Sailors assigned to PCU Mississippi file off the ship after the conclusion of the christening ceremony. (Photo by John Narewski)
An example of the shipbuilders' innovation is a group of 50 Electric Boat employees, nicknamed the "Steam Team," who used a new technique to test the flow of steam in the engine room before the submarine was in the water. Electric Boat leased a large boiler to create the steam needed to test pipes and valves and run the generators that produce electricity while Mississippi remained on the blocks in the main building shed. This new procedure shortened Mississippi's construction time by a month because it is easier to work on her while she is still on land.
Electric Boat plans to buy the boiler and use it for future submarines, a move that would save the Virginia-class program $24 million. "It's a smart investment," said Rear Adm. David Johnson, Program Executive Officer for Submarines. "We both share in the reduced cost of that ship, and the Submarine Force community gets the ship that much earlier."
Mississippi's sponsor, Deputy Assistant Secretary of the Navy for Ship Programs Allison Stiller, broke the traditional bottle of sparkling wine against the submarine. Mississippi is unique in having a sponsor who has worked professionally with submarines since 1985, supporting the Trident, Seawolf and Virginia classes. Mississippi's christening marked the 38th time Stiller has attended a ship christening, proof of her longstanding commitment to Navy shipbuilding.
Rep. Joe Courtney, of Connecticut's 2nd District — known in the submarine and political community as "Two-Subs Joe," for his push for a production rate of two submarines per year — praised Stiller's public service in her current job. "As a member of the House Armed Services Committee, I've had the opportunity to watch Allison perform her duties as deputy assistant secretary of the Navy," he said. "She is smart, knowledgeable, completely ethical, and committed to ensuring that the taxpayer receives the best value for public investment in Navy shipbuilding."
As if Mississippi didn't have enough to celebrate, Chief of Naval Operations Adm. Jonathan Greenert awarded her crew the 2011 Navy Community Service/Project Good Neighbor award in the small sea command category two days prior to her christening.
"I'm so proud of the crew of PCU Mississippi for this important achievement," said the ship's commanding officer, Capt.

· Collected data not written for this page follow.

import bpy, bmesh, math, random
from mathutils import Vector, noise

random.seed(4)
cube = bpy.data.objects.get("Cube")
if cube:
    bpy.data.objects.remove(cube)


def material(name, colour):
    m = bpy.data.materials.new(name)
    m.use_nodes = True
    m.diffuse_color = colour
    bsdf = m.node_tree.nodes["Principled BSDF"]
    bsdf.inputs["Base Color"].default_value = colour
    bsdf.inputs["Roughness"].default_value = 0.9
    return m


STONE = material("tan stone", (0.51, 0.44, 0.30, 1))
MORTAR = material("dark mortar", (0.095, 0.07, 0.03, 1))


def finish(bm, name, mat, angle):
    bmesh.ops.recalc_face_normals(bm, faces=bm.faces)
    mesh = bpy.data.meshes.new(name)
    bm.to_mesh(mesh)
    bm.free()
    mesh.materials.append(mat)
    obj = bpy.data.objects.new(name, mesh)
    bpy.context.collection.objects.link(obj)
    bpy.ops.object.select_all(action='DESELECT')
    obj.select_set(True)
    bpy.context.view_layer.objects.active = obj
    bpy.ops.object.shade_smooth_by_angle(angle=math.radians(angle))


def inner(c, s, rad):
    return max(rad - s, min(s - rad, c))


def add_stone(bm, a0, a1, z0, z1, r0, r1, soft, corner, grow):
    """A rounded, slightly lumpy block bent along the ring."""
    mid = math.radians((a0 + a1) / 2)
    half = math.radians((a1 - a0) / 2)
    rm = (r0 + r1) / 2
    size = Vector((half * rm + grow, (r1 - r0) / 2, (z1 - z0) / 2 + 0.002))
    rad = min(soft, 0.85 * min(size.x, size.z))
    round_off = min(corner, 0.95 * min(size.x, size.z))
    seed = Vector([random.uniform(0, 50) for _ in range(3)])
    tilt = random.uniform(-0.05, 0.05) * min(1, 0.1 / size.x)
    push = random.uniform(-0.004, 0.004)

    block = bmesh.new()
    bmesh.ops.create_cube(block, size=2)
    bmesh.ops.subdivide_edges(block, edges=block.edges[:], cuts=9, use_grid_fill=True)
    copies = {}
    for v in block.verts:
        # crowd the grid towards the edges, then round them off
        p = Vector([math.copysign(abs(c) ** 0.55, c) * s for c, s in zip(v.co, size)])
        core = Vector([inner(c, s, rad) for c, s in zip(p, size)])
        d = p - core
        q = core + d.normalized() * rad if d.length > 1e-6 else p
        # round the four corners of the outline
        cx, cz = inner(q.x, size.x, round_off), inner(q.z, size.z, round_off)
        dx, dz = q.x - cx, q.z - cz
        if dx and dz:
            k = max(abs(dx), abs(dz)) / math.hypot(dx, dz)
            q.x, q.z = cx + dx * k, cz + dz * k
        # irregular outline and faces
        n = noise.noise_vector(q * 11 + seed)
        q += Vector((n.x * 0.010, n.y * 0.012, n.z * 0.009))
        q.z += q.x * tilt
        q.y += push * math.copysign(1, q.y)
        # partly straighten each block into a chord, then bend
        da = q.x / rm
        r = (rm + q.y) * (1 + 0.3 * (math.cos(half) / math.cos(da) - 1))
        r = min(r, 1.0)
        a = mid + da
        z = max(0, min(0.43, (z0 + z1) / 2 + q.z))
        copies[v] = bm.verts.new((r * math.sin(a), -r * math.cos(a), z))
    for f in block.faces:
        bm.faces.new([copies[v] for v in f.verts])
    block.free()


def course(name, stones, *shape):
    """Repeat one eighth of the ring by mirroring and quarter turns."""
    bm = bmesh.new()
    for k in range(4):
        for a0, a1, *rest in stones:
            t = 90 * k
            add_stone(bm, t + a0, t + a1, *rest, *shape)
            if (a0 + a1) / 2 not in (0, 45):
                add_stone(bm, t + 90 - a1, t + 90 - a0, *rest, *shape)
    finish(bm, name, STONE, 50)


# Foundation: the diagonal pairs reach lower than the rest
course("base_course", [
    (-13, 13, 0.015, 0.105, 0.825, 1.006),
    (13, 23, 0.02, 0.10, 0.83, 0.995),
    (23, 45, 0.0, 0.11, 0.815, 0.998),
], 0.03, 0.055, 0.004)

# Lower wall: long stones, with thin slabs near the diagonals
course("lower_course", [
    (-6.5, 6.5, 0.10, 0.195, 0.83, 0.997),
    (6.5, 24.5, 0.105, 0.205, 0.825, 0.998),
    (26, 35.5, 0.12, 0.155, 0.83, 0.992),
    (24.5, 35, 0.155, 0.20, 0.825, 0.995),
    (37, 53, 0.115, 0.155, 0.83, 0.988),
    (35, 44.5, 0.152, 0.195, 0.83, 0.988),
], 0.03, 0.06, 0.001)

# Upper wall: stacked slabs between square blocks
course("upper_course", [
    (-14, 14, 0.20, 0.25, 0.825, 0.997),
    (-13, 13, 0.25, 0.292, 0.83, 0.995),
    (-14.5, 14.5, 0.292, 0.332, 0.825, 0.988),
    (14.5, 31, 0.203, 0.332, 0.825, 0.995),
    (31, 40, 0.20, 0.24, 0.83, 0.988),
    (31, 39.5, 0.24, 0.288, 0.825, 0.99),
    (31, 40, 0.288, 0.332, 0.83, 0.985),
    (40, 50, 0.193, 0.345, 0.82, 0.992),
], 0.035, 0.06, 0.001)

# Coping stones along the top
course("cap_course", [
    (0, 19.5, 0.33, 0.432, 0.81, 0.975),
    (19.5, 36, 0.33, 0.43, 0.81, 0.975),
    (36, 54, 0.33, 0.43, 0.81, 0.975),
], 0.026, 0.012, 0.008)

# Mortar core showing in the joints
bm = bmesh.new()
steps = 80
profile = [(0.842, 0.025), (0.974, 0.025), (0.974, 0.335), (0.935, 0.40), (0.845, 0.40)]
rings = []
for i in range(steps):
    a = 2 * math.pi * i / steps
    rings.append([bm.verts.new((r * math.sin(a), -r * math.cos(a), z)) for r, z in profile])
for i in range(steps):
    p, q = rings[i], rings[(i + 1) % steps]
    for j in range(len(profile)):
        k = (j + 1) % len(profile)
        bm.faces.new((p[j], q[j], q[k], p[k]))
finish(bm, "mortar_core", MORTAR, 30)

John McGrath, who leads a crew of about 142 officers and enlisted personnel. "In addition to their shipboard duties, our dedicated volunteers donated over 90 hours of cumulative community service per month since 2010." Capt. McGrath was also celebrating his promotion to captain, which took place Dec. 1.
There is still a lot to accomplish before Mississippi is ready to join the fleet. "We will be loading out the ship with stowage, finishing all of the living spaces, making the ship habitable, and moving the crew aboard," said Harry Haugeto, the Electric Boat manager for Mississippi. "In parallel, we will be finishing up the testing and turning over operational control of the remaining systems to the crew."
(Left) Vice Adm. John Richardson, Commander, Submarine Forces, speaks at PCU Mississippi's christening. (Photo by Olivia Logan). (Right) (from left to right) Lt. Cmdr. Daniel Reiss, Mississippi's Executive Officer, Capt. John McGrath, commanding officer, and Master Chief William Stoiber, chief of the boat, listen to remarks during the boat's christening ceremony. (Photo by Petty Officer 1st Class Virginia K. Schaefer).
Olivia Logan is the managing editor of UNDERSEA WARFARE Magazine.